PESCA: He's telling people where to go and he's got that back. In the preseason games, he seems to have that mojo back. And the line and his receivers there in Denver are responding to the chocolate, soul train, pizza mantra.
WERTHEIMER: OK. Mike, the New York Jets face the Buffalo Bills today. What do you make of the Jets' quarterback strategy with Mark Sanchez and Tim Tebow?
PESCA: Or is it a marketing strategy that has quarterbacks attached to it? You know, Tim Tebow sells a lot of tickets. And I work in New York, and we have one of those buildings where they have an elevator that shouts ads at you as you ride up. Thanks for that. I don't get paid for that. The elevator's desperate to sell some Jets season tickets. So, I know that they have not sold out every home game, the elevator tells me. And this is one of the reasons Tebow was signed.
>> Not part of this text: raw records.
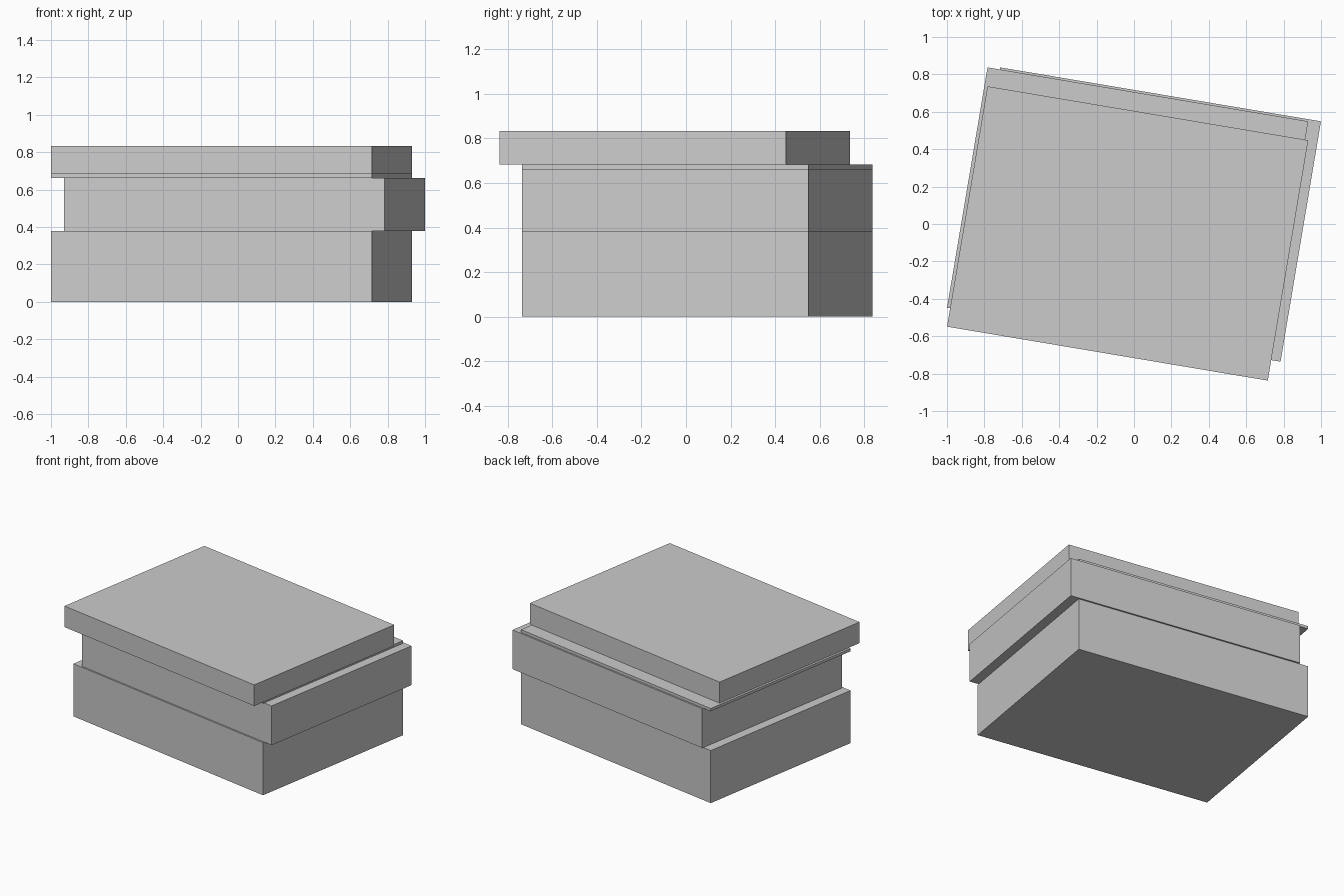
import bpy
from math import radians

if "Cube" in bpy.data.objects:
    bpy.data.objects.remove(bpy.data.objects["Cube"])

WIDTH, DEPTH = 1.739, 1.303
TURN = radians(-9.55)


def slab(name, x, y, z0, z1):
    """Box with the shared rotated footprint, spanning z0 to z1."""
    bpy.ops.mesh.primitive_cube_add(size=1, location=(x, y, (z0 + z1) / 2),
                                    rotation=(0, 0, TURN))
    ob = bpy.context.object
    ob.name = name
    ob.scale = (WIDTH, DEPTH, z1 - z0)
    bpy.ops.object.transform_apply(location=False, rotation=False, scale=True)
    return ob


DX, DY = 0.034, 0.0505

# Ground block
slab("lower_block", -DX, DY, 0.0, 0.379)
# Middle block, slid sideways
slab("middle_block", DX, DY, 0.379, 0.662)
# Thin plate lined up with the ground block
slab("thin_plate", -DX, DY, 0.662, 0.682)
# Top slab, slid forward
slab("top_slab", -DX, -DY, 0.682, 0.834)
Sure, Tim Tebow, a miraculous quarterback, who is really terrible at throwing the ball but pretty good at running and he's great with a quote and has a wonderful smile and looks good with his shirt off running in the rain. None of those things seem to coincide with winning football games, but the Jets have Mark Sanchez, their first-string quarterback, who also has shown a penchant for inaccuracy. I recently saw the Jets' GM saying, well, we've emphasized some things with Mark Sanchez - like accuracy. How do you emphasize accuracy?
PESCA: I have no idea why it would be in a quarterback's strategy to be inaccurate. So, yeah, it's a whole big, fun thing that you know who loves it more than anyone? The New York Giants. They won the Super Bowl and they're totally under the radar. That's where they like to be.
WERTHEIMER: Do you think that the transition from college to the big league is getting tougher for some of these guys?
PESCA: Yeah, except the colleges are like the big leagues, it seems, and I'm not just talking about the instances where players have been paid. But if you look at these, say, defensive players who come out of a program like LSU, they just step in and they're fantastic right away. They always talk about the speed of the game. I think, you know, this weekend, the speed of the game, if it catches up or hurts anyone, it'll be these replacement referees, who seem to want to have a little conference after every play and decide where to spot the ball.
WERTHEIMER: So, Mike, what's the curve ball this week?
PESCA: Taylor Townsend - she's 16, she's a tennis prodigy. She's the number one girl, or junior female tennis player in the world. So, you'd think the USTA would be really happy with her but, no. The United States Tennis Association told her to lose weight. And in fact, it didn't even pay her way to come to the U.S. Open. She lost in the quarterfinals. But she's been winning all along. So, it's kind of a fraught subject, to tell a young female athlete you have to lose weight. I get that a part of tennis is the fundamentals of being in shape and having, you know, the necessary fitness to compete on the highest level. But when you tell someone who's only had success we're not even going to let you play in the tournament until it's my way or the highway, it seems like an overly stern lesson. I don't know that 16-year-olds actually will change their behavior based on that. They probably have to see the negative effects of not being in shape. And right now, Taylor Townsend is a sympathetic figure and so far pretty much a winning one.
WERTHEIMER: NPR's Mike Pesca. Thank you very much, Mike.
PESCA: You're welcome. Transcript provided by NPR, Copyright National Public Radio.